Colin Hagen, VP of hard goods for MLB Properties, said the baseball card category is still determining how many brands is the perfect number per season. "We have to find the correct number of total releases per year, how long the shelf lives should be, and allowing the companies to be profitable enough that they can do the things they need to do to support those products, which they couldn't before," said Hagen. He added that it's possible there could be fewer than 40 baseball sets per year in the future.

Pete Quaglierini, the NFL's manager of trading cards, collectibles and NFL Auctions, said there's more to brand limits than just selecting an arbitrary number of releases. "I tell the companies now that they need to give us a rationale, every set's reason for existing," Quaglierini said. "It can be price point, target audience, content, but we feel there has to be a reason for being. We've smartened up and saw that there was too much out there, too much clutter, too much confusion and we pared it down. It helps when the other sports do that, too. I think the hobby will be very healthy, and soon."

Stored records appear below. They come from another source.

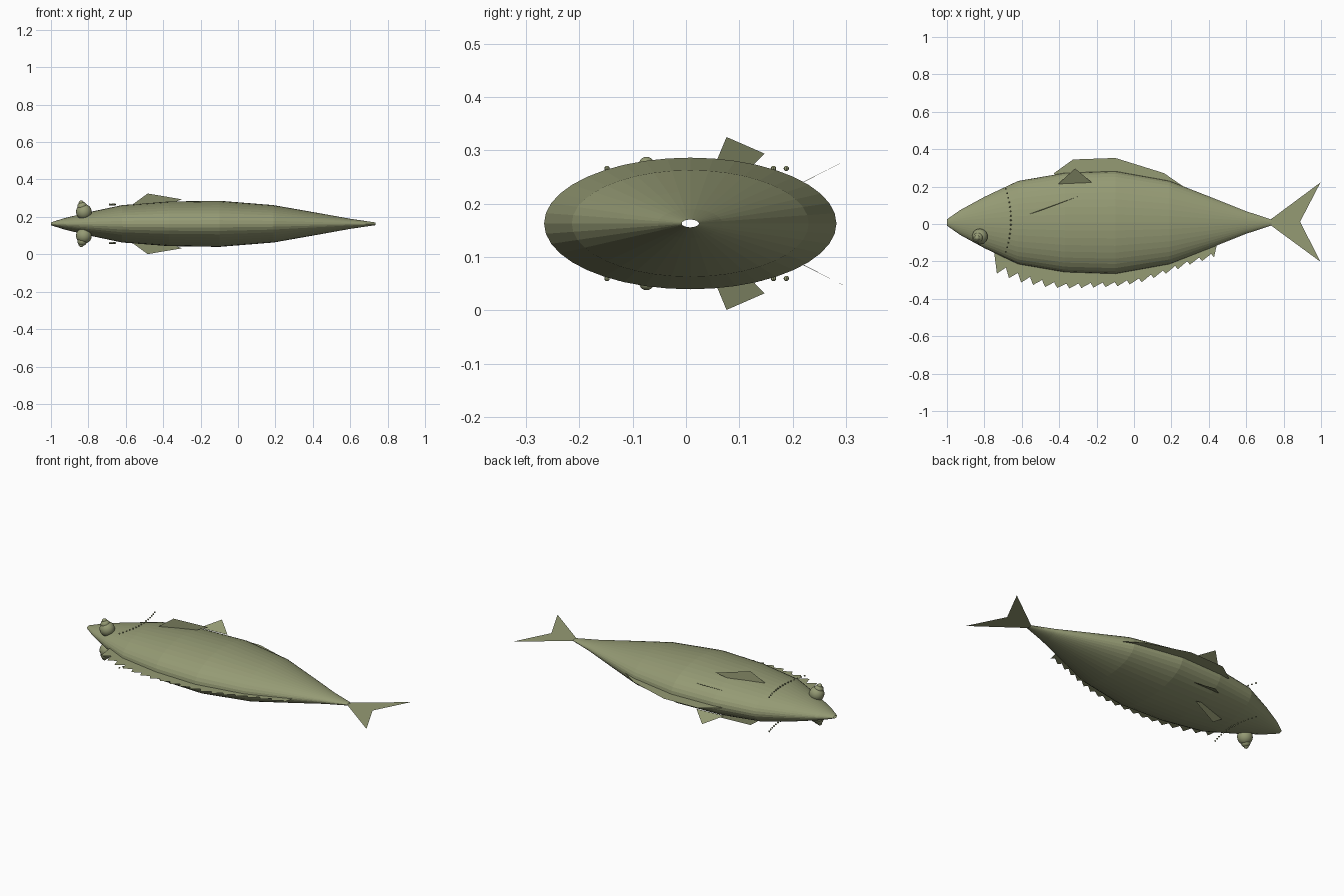
import bpy, bmesh, math
from mathutils import Vector

cube = bpy.data.objects.get("Cube")
if cube:
    bpy.data.objects.remove(cube, do_unlink=True)

MID_Y, MID_Z, FLAT = 0.008, 0.163, 0.45

olive = bpy.data.materials.new("olive_green")
olive.use_nodes = True
color = (0.30, 0.325, 0.175, 1)
olive.diffuse_color = color
olive.node_tree.nodes["Principled BSDF"].inputs["Base Color"].default_value = color


def finish(name, bm):
    mesh = bpy.data.meshes.new(name)
    bm.to_mesh(mesh)
    bm.free()
    mesh.materials.append(olive)
    obj = bpy.data.objects.new(name, mesh)
    bpy.context.collection.objects.link(obj)
    return obj


def plate(name, points):
    """Paper-thin fin from an outline of 3D points."""
    bm = bmesh.new()
    bm.faces.new([bm.verts.new(p) for p in points])
    return finish(name, bm)


def flat_plate(name, outline):
    """Fin lying in the body's middle plane."""
    return plate(name, [(x, y, MID_Z) for x, y in outline])


def lerp_table(table, x):
    for (x0, y0), (x1, y1) in zip(table, table[1:]):
        if x <= x1:
            return y0 + (y1 - y0) * (x - x0) / (x1 - x0)
    return table[-1][1]


# Body: flattened tube, open at mouth and tail root
profile = [(-1, 0.017), (-0.93, 0.066), (-0.8, 0.137), (-0.62, 0.222),
           (-0.37, 0.265), (-0.1, 0.274), (0.19, 0.222), (0.42, 0.132),
           (0.6, 0.06), (0.735, 0.016)]
SEG = 40
bm = bmesh.new()
rings = []
for x, r in profile:
    rings.append([bm.verts.new((x, MID_Y + r * math.cos(a), MID_Z + FLAT * r * math.sin(a)))
                  for a in (math.tau * i / SEG for i in range(SEG))])
for a, b in zip(rings, rings[1:]):
    for i in range(SEG):
        j = (i + 1) % SEG
        bm.faces.new((a[i], a[j], b[j], b[i]))
bmesh.ops.recalc_face_normals(bm, faces=bm.faces)
finish("body", bm)

# Tail, back fin
flat_plate("tail_fin", [(0.73, 0.024), (0.997, 0.222), (0.888, 0.012),
                        (0.997, -0.202), (0.73, -0.006)])
flat_plate("back_fin", [(-0.43, 0.27), (-0.326, 0.345), (-0.1, 0.353), (0.16, 0.272),
                        (0.265, 0.2), (0.1, 0.15), (-0.3, 0.15)])

# Saw-toothed belly fin, one strip of teeth
tips = [(-0.733, -0.265), (-0.6, -0.315), (-0.47, -0.338), (-0.35, -0.345),
        (-0.1, -0.335), (0.03, -0.315), (0.16, -0.27), (0.29, -0.22), (0.43, -0.178)]
TEETH, STEP = 19, 0.0645
bm = bmesh.new()
for i in range(TEETH):
    x = -0.733 + i * STEP
    rise = 0.05 - 0.025 * min(1, i / 5)
    tip = lerp_table(tips, x)
    before = lerp_table(tips, x - 0.02) + rise
    after = lerp_table(tips, x + STEP - 0.02) + rise
    left, right = x - 0.015, x + STEP - 0.015
    if i == 0:
        before = -0.15
    if i == TEETH - 1:
        right, after = x + 0.014, -0.115
    root = MID_Y - 0.6 * lerp_table(profile, x)
    outline = [(left, root), (left, before), (x, tip), (right, after), (right, root)]
    bm.faces.new([bm.verts.new((px, py, MID_Z)) for px, py in outline])
finish("belly_fin", bm)

# Paired parts, mirrored across the middle plane
for side, s in (("upper", 1), ("lower", -1)):
    def at(x, y, h):
        return Vector((x, y, MID_Z + s * h))

    plate(side + "_pectoral_fin", [at(-0.575, 0.048, 0.095), at(-0.483, 0.076, 0.162),
                                   at(-0.3, 0.147, 0.131), at(-0.42, 0.103, 0.085)])
    plate(side + "_pelvic_fin", [at(-0.406, 0.214, 0.075), at(-0.315, 0.297, 0.117),
                                 at(-0.225, 0.222, 0.078)])

    # Eye: shrinking balls stacked outwards
    bm = bmesh.new()
    for x, y, h, r in ((-0.824, -0.067, 0.064, 0.042), (-0.833, -0.072, 0.092, 0.026),
                       (-0.838, -0.074, 0.111, 0.014)):
        ball = bmesh.ops.create_uvsphere(bm, u_segments=20, v_segments=12, radius=r)
        bmesh.ops.translate(bm, verts=ball["verts"], vec=at(x, y, h))
    for f in bm.faces:
        f.smooth = True
    finish(side + "_eye", bm)

    # Gill: curved row of small beads
    bm = bmesh.new()
    for i in range(15):
        t = i / 7 - 1
        bead = bmesh.ops.create_uvsphere(bm, u_segments=8, v_segments=6, radius=0.005)
        bmesh.ops.translate(bm, verts=bead["verts"],
                            vec=at(-0.658 - 0.028 * t * t, 0.02 + 0.168 * t, 0.103))
    finish(side + "_gill_beads", bm)
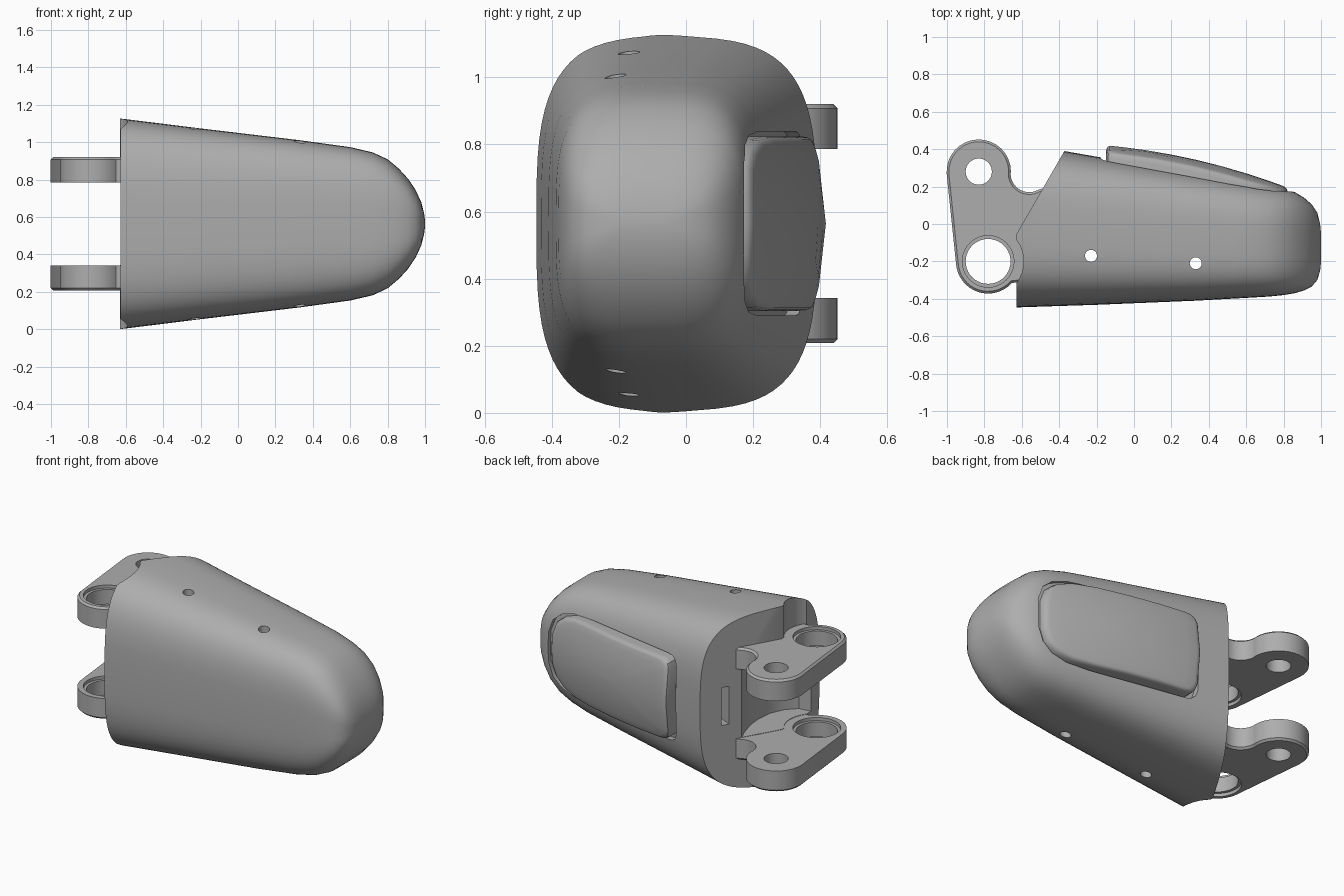
import bpy, bmesh, math

if "Cube" in bpy.data.objects:
    bpy.data.objects.remove(bpy.data.objects["Cube"], do_unlink=True)

MID = 0.564            # height of the mirror plane
PIN = (-0.78, -0.2)    # main hinge axis
LINK = (-0.83, 0.28)   # secondary hinge axis

grey = bpy.data.materials.new("satin_grey")
grey.use_nodes = True
grey.diffuse_color = (0.42, 0.42, 0.42, 1)
grey.node_tree.nodes["Principled BSDF"].inputs["Base Color"].default_value = grey.diffuse_color


def finish(name, bm):
    bmesh.ops.recalc_face_normals(bm, faces=bm.faces[:])
    mesh = bpy.data.meshes.new(name)
    bm.to_mesh(mesh)
    bm.free()
    obj = bpy.data.objects.new(name, mesh)
    bpy.context.collection.objects.link(obj)
    mesh.materials.append(grey)
    return obj


def activate(obj):
    bpy.ops.object.select_all(action='DESELECT')
    obj.select_set(True)
    bpy.context.view_layer.objects.active = obj


def cut(obj, cutter):
    activate(obj)
    mod = obj.modifiers.new("cut", 'BOOLEAN')
    mod.operation = 'DIFFERENCE'
    mod.solver = 'EXACT'
    mod.object = cutter
    bpy.ops.object.modifier_apply(modifier=mod.name)
    bpy.data.objects.remove(cutter, do_unlink=True)


def smooth(obj):
    activate(obj)
    bpy.ops.object.shade_smooth_by_angle(angle=math.radians(32))


def loft(name, rings):
    bm = bmesh.new()
    loops = [[bm.verts.new(p) for p in ring] for ring in rings]
    for a, b in zip(loops, loops[1:]):
        for i in range(len(a)):
            j = (i + 1) % len(a)
            bm.faces.new((a[i], a[j], b[j], b[i]))
    bm.faces.new(loops[0])
    bm.faces.new(loops[-1])
    return finish(name, bm)


def prism(name, outline, z0, z1):
    return loft(name, [[(x, y, z) for x, y in outline] for z in (z0, z1)])


def arc(centre, r, start, end, n=16):
    angles = [math.radians(start + (end - start) * i / n) for i in range(n + 1)]
    return [(centre[0] + r * math.cos(a), centre[1] + r * math.sin(a)) for a in angles]


def drill(obj, centre, r, z0, z1):
    cut(obj, prism("drill", arc(centre, r, 0, 360, 40)[:-1], z0, z1))


# Shell: rounded box sections (x, half height, front y, back y)
stations = [(-0.66, .567, -.447, .44), (-0.2, .51, -.432, .36), (0.33, .447, -.41, .268),
            (0.6, .41, -.395, .222), (0.72, .382, -.388, .2), (0.8, .345, -.38, .187),
            (0.86, .295, -.37, .17), (0.91, .24, -.355, .14), (0.95, .18, -.335, .105),
            (0.98, .115, -.3, .06), (0.995, .055, -.25, 0), (1.0, .015, -.2, -.05)]


def section(x, half, front, back, n=72):
    ring = []
    for i in range(n):
        a = math.tau * i / n
        c, s = math.cos(a), math.sin(a)
        y = (front + back) / 2 + (back - front) / 2 * math.copysign(abs(c) ** (2 / 3.4), c)
        ring.append((x, y, MID + half * math.copysign(abs(s) ** (2 / 3.4), s)))
    return ring


rings = []
for a, b in zip(stations, stations[1:]):
    steps = max(1, round((b[0] - a[0]) / 0.06))
    for k in range(steps):
        rings.append(section(*[p + (q - p) * k / steps for p, q in zip(a, b)]))
rings.append(section(*stations[-1]))
shell = loft("finger_shell", rings)

# Slanted open end with hinge clearance
cut(shell, prism("end_cut", [(-0.3, .515), (-0.632, -.06), (-0.625, -.6), (-1, -.6), (-1, .515)], -0.2, 1.4))
drill(shell, PIN, 0.19, -0.2, 1.4)

# Channel between the lugs, with a concave inner wall
channel = [(-0.52, .2), (-0.48, .1), (-0.45, 0), (-0.44, -.1), (-0.45, -.2),
           (-0.49, -.29), (-0.55, -.35), (-0.7, -.37), (-0.9, -.2), (-0.8, .2)]
cut(shell, prism("channel_cut", channel, MID - 0.22, MID + 0.22))

# Narrow pocket in the slanted wall
pocket = [(-0.47, .29), (-0.36, .23), (-0.38, .19), (-0.5, .25)]
cut(shell, prism("pocket_cut", pocket, MID - 0.12, MID + 0.12))

# Pin holes through the shell
for hole in ((-0.23, -0.17), (0.33, -0.21)):
    drill(shell, hole, 0.032, -0.2, 1.4)

# Grip pad outline (x, distance from mirror plane)
half_outline = [(-0.15, 0), (-0.15, .2), (-0.14, .235), (-0.115, .255), (-0.08, .26), (0.1, .26),
                (0.3, .26), (0.5, .26), (0.64, .25), (0.73, .22), (0.79, .17), (0.82, .09), (0.823, 0)]
pad_outline = half_outline + [(x, -d) for x, d in half_outline[-2:0:-1]]


def pad_shape(name, grow, height, base, profile):
    cx = 0.336
    place = lambda s: [(cx + (x - cx) * s * grow, d * s * grow) for x, d in pad_outline]
    rings = [[(x, base, MID + d) for x, d in place(1)]]
    for s, drop in profile:
        rings.append([(x, height(x, d) - drop, MID + d) for x, d in place(s)])
    return loft(name, rings)


def pad_height(x, d):
    t = (x + 0.15) / 0.97
    return 0.42 - 0.085 * t - 0.14 * t * t - 0.6 * d * d


def groove_height(x, d):
    return 0.322 - 0.173 * (x + 0.15) - 0.3 * d * d


inner = [(0.8, 0), (0.55, 0), (0.28, 0), (0.02, 0)]
cut(shell, pad_shape("groove_cut", 1.055, groove_height, 0.7, [(1, 0)] + inner))
smooth(shell)
pad = pad_shape("grip_pad", 1, pad_height, 0.05, [(1, .028), (0.988, .01), (0.965, .002), (0.93, 0)] + inner)
smooth(pad)

# Hinge lugs: one profile, mirrored about the middle
lug_outline = (arc(LINK, 0.172, 0, 184) + arc(PIN, 0.172, 184, 318)
               + [(-0.6, -.31), (-0.53, -.31), (-0.42, -.1), (-0.38, .15), (-0.46, .2)]
               + arc((-0.56, .27), 0.1, 300, 180, 10))


def make_lug(name, side):
    inner_z, outer_z = MID + side * 0.222, MID + side * 0.356
    obj = prism(name, lug_outline, inner_z, outer_z)
    bm = bmesh.new()
    bm.from_mesh(obj.data)
    rim = [e for e in bm.edges if all(abs(v.co.z - outer_z) < 1e-4 for v in e.verts)]
    bmesh.ops.bevel(bm, geom=rim, offset=0.012, segments=1, affect='EDGES')
    bm.to_mesh(obj.data)
    bm.free()
    low, high = sorted((inner_z, outer_z))
    drill(obj, LINK, 0.07, low - 0.1, high + 0.1)
    drill(obj, PIN, 0.12, low - 0.1, high + 0.1)
    drill(obj, PIN, 0.138, low - 0.1, low + 0.02)
    drill(obj, PIN, 0.138, high - 0.02, high + 0.1)
    smooth(obj)


make_lug("upper_hinge_lug", 1)
make_lug("lower_hinge_lug", -1)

Executives at Topps believe their efforts to reduce the number of products in the marketplace will have benefits for the industry as a whole. "We pursued long and hard this issue of fighting the proliferation that we felt strongly was choking the industry," said Topps chairman and CEO Arthur Shorin. "We knew that if nothing was done, it sounded the death knell. Having achieved this change in the licensing landscape is very encouraging. Long-term, no question about it, we've got to bring kids back. We're starting to see glimmers that give us reason to believe this is something reasonably good."